Study material
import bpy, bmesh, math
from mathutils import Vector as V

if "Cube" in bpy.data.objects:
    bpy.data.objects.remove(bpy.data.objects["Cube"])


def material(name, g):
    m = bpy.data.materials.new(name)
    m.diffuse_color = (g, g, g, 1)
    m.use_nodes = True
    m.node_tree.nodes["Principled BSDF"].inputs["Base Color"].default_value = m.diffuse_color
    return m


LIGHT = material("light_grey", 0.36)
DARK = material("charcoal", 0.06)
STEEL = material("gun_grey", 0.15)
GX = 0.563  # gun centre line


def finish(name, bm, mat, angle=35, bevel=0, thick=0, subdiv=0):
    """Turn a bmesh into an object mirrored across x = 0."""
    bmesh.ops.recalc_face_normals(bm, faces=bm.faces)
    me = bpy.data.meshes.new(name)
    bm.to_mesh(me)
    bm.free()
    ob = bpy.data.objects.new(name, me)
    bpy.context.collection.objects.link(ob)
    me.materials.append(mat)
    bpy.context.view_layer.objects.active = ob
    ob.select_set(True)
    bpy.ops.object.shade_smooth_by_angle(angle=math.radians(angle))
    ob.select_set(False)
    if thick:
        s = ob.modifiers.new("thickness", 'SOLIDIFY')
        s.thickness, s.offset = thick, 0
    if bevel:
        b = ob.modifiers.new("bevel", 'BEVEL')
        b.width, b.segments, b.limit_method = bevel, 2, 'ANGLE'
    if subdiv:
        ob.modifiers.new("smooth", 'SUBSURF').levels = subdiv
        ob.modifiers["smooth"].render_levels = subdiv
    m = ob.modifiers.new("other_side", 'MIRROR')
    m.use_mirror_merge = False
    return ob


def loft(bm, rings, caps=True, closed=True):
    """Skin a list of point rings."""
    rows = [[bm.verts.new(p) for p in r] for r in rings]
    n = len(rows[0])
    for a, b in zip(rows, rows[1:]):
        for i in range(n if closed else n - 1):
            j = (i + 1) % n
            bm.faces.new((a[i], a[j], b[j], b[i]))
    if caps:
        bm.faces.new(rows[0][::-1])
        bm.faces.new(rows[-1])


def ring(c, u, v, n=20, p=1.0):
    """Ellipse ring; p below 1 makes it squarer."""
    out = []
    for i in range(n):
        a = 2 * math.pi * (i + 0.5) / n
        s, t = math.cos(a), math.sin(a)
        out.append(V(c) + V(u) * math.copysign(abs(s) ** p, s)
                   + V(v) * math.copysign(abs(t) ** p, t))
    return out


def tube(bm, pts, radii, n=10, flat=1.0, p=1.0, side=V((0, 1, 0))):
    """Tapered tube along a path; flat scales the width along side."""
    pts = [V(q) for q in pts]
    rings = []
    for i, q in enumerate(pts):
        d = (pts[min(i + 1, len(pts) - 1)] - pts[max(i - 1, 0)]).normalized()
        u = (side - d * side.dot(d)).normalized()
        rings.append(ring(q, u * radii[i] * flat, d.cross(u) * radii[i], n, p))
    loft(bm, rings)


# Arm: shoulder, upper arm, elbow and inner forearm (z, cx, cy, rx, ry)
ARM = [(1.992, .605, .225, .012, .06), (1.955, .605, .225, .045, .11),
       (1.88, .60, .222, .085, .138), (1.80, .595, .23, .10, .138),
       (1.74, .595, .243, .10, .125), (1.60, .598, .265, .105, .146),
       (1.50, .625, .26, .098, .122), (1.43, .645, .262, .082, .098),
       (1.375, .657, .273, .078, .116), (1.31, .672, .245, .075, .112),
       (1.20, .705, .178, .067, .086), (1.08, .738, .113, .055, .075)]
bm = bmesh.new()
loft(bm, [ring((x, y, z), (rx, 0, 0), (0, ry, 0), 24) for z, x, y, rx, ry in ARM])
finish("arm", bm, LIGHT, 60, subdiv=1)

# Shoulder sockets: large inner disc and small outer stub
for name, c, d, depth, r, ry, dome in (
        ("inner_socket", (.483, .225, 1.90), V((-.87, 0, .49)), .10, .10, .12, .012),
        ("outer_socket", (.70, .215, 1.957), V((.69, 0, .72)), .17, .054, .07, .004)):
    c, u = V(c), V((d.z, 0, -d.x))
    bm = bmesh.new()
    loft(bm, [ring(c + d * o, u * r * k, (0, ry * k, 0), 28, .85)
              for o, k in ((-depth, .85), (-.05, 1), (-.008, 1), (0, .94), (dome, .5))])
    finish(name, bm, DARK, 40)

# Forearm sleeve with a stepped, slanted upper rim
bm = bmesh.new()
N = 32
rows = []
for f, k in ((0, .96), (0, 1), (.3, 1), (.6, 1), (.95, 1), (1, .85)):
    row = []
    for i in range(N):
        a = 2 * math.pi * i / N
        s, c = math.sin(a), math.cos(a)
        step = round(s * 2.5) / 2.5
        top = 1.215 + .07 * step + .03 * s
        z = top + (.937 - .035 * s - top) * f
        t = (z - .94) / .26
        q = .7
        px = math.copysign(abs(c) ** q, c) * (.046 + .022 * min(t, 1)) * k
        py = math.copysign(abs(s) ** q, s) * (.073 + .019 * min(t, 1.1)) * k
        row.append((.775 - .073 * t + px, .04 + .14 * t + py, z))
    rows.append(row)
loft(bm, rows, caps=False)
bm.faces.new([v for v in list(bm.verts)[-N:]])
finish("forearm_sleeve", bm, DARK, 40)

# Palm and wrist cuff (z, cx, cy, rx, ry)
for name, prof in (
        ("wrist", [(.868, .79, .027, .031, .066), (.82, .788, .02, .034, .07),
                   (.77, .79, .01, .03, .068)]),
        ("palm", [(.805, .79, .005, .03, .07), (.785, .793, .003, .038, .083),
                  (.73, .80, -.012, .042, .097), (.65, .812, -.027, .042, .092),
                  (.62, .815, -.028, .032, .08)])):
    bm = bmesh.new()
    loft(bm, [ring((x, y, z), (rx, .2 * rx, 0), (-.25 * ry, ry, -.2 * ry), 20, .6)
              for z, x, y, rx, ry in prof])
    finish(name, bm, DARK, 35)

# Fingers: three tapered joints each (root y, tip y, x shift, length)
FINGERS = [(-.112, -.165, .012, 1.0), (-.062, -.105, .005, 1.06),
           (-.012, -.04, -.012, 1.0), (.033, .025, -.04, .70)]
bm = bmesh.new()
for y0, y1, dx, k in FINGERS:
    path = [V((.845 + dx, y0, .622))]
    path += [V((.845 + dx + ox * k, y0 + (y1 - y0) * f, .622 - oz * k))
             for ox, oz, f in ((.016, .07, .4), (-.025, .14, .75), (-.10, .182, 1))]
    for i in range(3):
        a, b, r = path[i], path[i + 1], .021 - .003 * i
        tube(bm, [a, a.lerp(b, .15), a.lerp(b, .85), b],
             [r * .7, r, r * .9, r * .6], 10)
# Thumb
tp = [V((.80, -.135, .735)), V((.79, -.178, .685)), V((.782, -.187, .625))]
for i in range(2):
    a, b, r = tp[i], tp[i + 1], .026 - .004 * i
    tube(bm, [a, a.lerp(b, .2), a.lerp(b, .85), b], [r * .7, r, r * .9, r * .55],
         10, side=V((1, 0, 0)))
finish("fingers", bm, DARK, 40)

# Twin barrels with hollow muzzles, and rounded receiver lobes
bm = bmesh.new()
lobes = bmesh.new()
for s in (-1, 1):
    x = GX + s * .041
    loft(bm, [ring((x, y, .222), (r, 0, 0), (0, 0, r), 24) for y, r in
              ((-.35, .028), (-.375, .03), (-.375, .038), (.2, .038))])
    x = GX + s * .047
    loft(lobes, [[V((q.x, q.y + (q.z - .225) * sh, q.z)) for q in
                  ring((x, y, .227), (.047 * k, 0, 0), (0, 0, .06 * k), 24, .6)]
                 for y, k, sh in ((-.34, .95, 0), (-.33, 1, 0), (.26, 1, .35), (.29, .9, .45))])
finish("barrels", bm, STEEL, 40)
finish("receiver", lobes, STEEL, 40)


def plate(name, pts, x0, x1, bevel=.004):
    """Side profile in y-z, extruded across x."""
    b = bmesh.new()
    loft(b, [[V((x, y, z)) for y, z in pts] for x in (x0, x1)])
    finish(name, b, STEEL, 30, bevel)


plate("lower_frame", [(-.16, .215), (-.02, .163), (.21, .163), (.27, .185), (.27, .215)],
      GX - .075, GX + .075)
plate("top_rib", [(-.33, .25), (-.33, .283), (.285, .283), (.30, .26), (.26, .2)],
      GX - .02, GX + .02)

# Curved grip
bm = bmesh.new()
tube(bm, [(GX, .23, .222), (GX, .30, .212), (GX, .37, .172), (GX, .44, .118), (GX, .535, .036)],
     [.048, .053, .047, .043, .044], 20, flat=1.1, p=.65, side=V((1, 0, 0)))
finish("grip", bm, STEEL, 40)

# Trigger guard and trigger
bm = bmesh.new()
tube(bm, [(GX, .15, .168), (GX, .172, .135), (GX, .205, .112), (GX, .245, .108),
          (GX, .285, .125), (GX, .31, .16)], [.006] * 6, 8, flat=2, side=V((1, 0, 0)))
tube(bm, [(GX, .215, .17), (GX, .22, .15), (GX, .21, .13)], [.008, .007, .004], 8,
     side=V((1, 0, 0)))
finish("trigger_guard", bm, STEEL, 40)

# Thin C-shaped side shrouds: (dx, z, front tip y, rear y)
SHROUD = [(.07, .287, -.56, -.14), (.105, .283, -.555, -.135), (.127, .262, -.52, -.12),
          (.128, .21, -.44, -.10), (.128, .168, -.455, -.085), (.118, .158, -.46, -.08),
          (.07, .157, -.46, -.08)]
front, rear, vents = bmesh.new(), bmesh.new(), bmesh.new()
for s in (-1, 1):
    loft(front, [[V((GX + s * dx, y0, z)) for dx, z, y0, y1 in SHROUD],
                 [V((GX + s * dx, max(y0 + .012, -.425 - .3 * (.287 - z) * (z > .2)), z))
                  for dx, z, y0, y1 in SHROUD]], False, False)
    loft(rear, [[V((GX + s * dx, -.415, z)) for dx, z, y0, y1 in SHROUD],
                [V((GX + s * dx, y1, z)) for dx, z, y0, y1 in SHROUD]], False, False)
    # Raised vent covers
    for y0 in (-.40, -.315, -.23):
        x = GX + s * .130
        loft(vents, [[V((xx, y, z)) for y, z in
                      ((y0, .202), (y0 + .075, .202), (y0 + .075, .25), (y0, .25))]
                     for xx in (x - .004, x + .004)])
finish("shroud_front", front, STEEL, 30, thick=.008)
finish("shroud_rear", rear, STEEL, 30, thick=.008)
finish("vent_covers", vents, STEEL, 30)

Your task
Go through the data, and copy each line in which the word "tube" appears.

Reply to the task
def tube(bm, pts, radii, n=10, flat=1.0, p=1.0, side=V((0, 1, 0))):
    """Tapered tube along a path; flat scales the width along side."""
        tube(bm, [a, a.lerp(b, .15), a.lerp(b, .85), b],
    tube(bm, [a, a.lerp(b, .2), a.lerp(b, .85), b], [r * .7, r, r * .9, r * .55],
tube(bm, [(GX, .23, .222), (GX, .30, .212), (GX, .37, .172), (GX, .44, .118), (GX, .535, .036)],
tube(bm, [(GX, .15, .168), (GX, .172, .135), (GX, .205, .112), (GX, .245, .108),
tube(bm, [(GX, .215, .17), (GX, .22, .15), (GX, .21, .13)], [.008, .007, .004], 8,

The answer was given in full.